Click for a pdf of the article.

Related material:

The Religion of Cubism” (May 9, 2003) and “Art and Lies
(Nov. 16, 2008).

This  post was suggested by following the link in yesterday’s
Sunday School post  to High White Noon, and the link from
there to A Study in Art Education, which mentions the date of
Rudolf Arnheim‘s death, June 9, 2007. This journal
on that date

Cryptology

IMAGE- The ninefold square

— The Delphic Corporation

The Fink-Guy article was announced in a Mathematical
Association of America newsletter dated April 15, 2009.

Those who prefer narrative to mathematics may consult
a Log24 post from a few days earlier, “Where Entertainment is God”
(April 12, 2009), and, for some backstory, The Judas Seat
(February 16, 2007).

Monday, July 16, 2012

Mapping Problem continued

Filed under: General,Geometry — m759 @ 2:56 AM

Another approach to the square-to-triangle
mapping problem (see also previous post)—

IMAGE- Triangular analogs of the hyperplanes in the square model of PG(3,2)

For the square model referred to in the above picture, see (for instance)

Coordinates for the 16 points in the triangular arrays 
of the corresponding affine space may be deduced
from the patterns in the projective-hyperplanes array above.

This should solve the inverse problem of mapping,
in a natural way, the triangular array of 16 points 
to the square array of 16 points.

Update of 9:35 AM ET July 16, 2012:

Note that the square model's 15 hyperplanes S 
and the triangular model's 15 hyperplanes T —

— share the following vector-space structure —

   0     c     d   c + d
   a   a + c   a + d a + c + d
   b   b + c   b + d b + c + d
a + b a + b + c a + b + d   a + b + 
  c + d

   (This vector-space a b c d  diagram is from
   Chapter 11 of   Sphere Packings, Lattices
   and Groups
, by   John Horton Conway and
   N. J. A. Sloane, first published by Springer
   in 1988.)

Sunday, April 25, 2004

Sunday April 25, 2004

Filed under: General,Geometry — m759 @ 3:31 PM

Small World

Added a note to 4×4 Geometry:

The 4×4 square model  lets us visualize the projective space PG(3,2) as well as the affine space AG(4,2).  For tetrahedral and circular models of PG(3,2), see the work of Burkard Polster.  The following is from an advertisement of a talk by Polster on PG(3,2).

The Smallest Perfect Universe

“After a short introduction to finite geometries, I’ll take you on a… guided tour of the smallest perfect universe — a complex universe of breathtaking abstract beauty, consisting of only 15 points, 35 lines and 15 planes — a space whose overall design incorporates and improves many of the standard features of the three-dimensional Euclidean space we live in….

Among mathematicians our perfect universe is known as PG(3,2) — the smallest three-dimensional projective space.
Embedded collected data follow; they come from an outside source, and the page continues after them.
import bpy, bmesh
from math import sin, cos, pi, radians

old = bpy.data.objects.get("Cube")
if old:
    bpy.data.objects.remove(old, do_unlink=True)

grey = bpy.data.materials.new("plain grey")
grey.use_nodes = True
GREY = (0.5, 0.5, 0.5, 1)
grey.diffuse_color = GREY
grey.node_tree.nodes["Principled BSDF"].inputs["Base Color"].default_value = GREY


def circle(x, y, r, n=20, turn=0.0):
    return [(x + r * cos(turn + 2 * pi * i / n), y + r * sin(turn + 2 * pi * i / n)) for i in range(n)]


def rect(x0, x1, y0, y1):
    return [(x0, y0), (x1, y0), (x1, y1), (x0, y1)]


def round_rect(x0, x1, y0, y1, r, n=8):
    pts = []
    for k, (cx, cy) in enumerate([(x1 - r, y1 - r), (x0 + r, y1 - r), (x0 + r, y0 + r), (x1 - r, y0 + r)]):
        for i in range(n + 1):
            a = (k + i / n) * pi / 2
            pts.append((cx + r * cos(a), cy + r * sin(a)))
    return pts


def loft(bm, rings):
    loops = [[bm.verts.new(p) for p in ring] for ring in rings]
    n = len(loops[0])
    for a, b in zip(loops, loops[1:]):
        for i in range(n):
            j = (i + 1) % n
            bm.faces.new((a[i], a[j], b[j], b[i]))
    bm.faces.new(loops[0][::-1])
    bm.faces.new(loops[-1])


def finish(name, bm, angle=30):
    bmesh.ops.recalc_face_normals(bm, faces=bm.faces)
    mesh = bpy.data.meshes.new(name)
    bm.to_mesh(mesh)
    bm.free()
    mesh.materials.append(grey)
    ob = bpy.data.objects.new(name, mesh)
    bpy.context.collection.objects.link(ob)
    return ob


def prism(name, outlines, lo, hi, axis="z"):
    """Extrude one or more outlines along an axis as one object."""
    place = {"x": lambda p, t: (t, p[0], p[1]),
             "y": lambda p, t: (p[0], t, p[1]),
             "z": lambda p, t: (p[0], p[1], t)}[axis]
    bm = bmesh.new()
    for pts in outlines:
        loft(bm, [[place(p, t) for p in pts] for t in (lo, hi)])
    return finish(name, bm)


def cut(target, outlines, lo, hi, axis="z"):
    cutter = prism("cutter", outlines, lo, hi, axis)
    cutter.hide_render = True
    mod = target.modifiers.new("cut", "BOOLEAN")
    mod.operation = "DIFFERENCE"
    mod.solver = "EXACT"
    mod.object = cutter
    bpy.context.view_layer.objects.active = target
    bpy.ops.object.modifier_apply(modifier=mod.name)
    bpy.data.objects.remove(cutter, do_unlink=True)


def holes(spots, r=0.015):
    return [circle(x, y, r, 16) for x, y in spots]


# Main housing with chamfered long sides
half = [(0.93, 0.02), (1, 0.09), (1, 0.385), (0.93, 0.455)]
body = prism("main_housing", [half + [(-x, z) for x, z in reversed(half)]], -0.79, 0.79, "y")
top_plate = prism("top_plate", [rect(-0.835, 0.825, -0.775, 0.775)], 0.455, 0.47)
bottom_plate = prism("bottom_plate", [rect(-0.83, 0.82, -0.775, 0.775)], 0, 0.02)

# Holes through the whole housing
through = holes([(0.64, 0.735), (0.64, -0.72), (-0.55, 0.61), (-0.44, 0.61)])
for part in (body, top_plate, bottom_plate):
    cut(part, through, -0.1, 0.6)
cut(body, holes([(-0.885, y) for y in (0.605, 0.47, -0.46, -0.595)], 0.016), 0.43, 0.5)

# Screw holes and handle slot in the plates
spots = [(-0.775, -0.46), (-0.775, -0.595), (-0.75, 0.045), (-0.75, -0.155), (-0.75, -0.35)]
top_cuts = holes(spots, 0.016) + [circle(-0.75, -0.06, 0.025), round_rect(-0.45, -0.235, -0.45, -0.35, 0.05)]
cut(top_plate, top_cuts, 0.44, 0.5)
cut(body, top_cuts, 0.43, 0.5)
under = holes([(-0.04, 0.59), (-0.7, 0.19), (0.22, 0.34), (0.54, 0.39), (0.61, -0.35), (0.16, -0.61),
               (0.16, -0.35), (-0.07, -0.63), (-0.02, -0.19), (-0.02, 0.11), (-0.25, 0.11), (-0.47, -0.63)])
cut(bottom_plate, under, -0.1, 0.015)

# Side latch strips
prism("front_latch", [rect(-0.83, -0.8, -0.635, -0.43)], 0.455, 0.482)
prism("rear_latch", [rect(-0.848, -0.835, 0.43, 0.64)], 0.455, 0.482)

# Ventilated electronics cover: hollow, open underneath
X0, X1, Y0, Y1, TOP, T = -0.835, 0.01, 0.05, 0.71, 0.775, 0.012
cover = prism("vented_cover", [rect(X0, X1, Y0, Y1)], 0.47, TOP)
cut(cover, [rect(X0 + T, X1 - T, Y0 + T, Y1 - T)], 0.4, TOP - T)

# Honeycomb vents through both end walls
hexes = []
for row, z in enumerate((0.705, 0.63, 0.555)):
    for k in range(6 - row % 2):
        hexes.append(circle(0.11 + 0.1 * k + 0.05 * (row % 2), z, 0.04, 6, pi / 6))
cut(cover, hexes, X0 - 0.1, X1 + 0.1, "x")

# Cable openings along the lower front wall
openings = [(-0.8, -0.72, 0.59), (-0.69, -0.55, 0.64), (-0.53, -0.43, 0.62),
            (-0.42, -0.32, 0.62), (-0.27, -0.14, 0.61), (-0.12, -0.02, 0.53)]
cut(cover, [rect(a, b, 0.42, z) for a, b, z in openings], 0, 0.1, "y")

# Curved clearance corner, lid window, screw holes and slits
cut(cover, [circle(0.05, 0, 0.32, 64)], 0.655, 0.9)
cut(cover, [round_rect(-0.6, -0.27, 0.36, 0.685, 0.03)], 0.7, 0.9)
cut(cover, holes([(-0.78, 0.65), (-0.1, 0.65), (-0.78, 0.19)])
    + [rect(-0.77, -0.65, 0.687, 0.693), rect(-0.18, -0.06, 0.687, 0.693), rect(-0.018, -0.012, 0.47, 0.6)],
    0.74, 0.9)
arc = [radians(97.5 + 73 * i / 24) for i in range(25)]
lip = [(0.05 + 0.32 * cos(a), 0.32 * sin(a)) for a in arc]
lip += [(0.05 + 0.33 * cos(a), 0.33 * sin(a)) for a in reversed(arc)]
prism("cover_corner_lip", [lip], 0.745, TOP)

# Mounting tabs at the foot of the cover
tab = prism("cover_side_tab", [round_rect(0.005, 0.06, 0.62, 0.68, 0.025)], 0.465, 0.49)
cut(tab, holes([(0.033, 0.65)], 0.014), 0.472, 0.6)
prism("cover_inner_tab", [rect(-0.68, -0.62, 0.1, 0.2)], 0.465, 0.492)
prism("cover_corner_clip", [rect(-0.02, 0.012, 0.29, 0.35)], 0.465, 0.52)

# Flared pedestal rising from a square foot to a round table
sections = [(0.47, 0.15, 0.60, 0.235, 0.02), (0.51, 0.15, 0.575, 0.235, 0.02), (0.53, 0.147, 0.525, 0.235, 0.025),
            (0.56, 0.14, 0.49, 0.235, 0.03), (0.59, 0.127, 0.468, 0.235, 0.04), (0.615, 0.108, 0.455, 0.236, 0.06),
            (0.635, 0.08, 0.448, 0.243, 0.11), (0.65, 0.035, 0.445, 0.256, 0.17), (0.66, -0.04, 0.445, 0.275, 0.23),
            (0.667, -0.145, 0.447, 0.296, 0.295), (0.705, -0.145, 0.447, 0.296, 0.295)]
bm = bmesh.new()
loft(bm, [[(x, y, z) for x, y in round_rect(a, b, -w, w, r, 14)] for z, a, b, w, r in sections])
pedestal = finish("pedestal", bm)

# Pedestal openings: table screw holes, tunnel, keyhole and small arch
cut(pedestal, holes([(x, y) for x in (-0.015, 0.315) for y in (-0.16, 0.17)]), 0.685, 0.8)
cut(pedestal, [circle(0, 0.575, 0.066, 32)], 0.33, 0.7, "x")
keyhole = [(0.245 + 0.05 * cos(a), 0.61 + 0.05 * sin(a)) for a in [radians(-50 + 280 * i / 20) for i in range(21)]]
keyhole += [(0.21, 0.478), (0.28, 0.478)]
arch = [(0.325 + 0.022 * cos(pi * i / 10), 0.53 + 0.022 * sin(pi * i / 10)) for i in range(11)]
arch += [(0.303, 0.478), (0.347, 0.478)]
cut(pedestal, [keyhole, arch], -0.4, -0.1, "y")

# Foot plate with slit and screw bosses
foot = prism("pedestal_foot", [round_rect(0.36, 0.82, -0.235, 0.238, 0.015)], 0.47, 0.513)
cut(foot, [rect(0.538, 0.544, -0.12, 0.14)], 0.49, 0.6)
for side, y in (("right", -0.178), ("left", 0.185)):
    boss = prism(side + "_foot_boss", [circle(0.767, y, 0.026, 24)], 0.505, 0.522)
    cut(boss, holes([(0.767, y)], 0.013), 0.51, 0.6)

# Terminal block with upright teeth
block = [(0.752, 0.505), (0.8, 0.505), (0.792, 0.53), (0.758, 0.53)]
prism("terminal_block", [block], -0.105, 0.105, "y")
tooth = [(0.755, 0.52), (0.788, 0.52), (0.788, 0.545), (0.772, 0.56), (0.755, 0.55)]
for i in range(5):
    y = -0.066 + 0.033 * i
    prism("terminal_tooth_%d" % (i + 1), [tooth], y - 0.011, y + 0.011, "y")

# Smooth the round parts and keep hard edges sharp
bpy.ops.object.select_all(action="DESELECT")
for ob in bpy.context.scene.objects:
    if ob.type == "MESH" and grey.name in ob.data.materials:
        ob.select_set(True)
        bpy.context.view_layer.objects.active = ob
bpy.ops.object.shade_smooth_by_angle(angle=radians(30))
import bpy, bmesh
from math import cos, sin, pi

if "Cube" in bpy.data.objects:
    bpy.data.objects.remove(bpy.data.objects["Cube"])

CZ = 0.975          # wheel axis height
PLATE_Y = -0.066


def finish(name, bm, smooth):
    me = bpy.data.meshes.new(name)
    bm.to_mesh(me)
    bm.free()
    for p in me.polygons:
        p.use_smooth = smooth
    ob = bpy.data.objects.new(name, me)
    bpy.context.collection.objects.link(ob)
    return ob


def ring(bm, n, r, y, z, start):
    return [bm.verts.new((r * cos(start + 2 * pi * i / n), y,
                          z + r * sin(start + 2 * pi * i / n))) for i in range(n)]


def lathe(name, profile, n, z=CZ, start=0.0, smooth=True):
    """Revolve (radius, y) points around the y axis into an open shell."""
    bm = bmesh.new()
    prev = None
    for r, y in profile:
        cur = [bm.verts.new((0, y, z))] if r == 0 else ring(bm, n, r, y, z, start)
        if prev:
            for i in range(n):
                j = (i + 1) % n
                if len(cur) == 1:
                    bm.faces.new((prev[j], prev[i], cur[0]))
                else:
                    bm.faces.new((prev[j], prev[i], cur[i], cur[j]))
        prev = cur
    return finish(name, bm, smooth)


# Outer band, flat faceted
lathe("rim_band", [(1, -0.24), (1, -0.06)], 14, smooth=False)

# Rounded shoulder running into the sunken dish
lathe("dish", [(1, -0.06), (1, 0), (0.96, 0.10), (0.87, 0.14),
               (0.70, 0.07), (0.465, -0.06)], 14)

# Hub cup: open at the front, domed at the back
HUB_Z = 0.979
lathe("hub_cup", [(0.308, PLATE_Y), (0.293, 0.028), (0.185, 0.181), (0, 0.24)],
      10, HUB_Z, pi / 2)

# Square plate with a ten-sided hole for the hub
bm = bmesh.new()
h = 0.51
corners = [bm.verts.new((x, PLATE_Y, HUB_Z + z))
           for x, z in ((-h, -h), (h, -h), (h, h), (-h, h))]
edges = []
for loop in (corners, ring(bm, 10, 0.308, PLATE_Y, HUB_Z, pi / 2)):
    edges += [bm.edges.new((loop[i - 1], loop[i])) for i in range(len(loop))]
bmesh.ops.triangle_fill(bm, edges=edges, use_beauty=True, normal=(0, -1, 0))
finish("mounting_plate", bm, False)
It plays an important role in many core mathematical disciplines such as combinatorics, group theory, and geometry.”

— Burkard Polster, May 2001

Powered by WordPress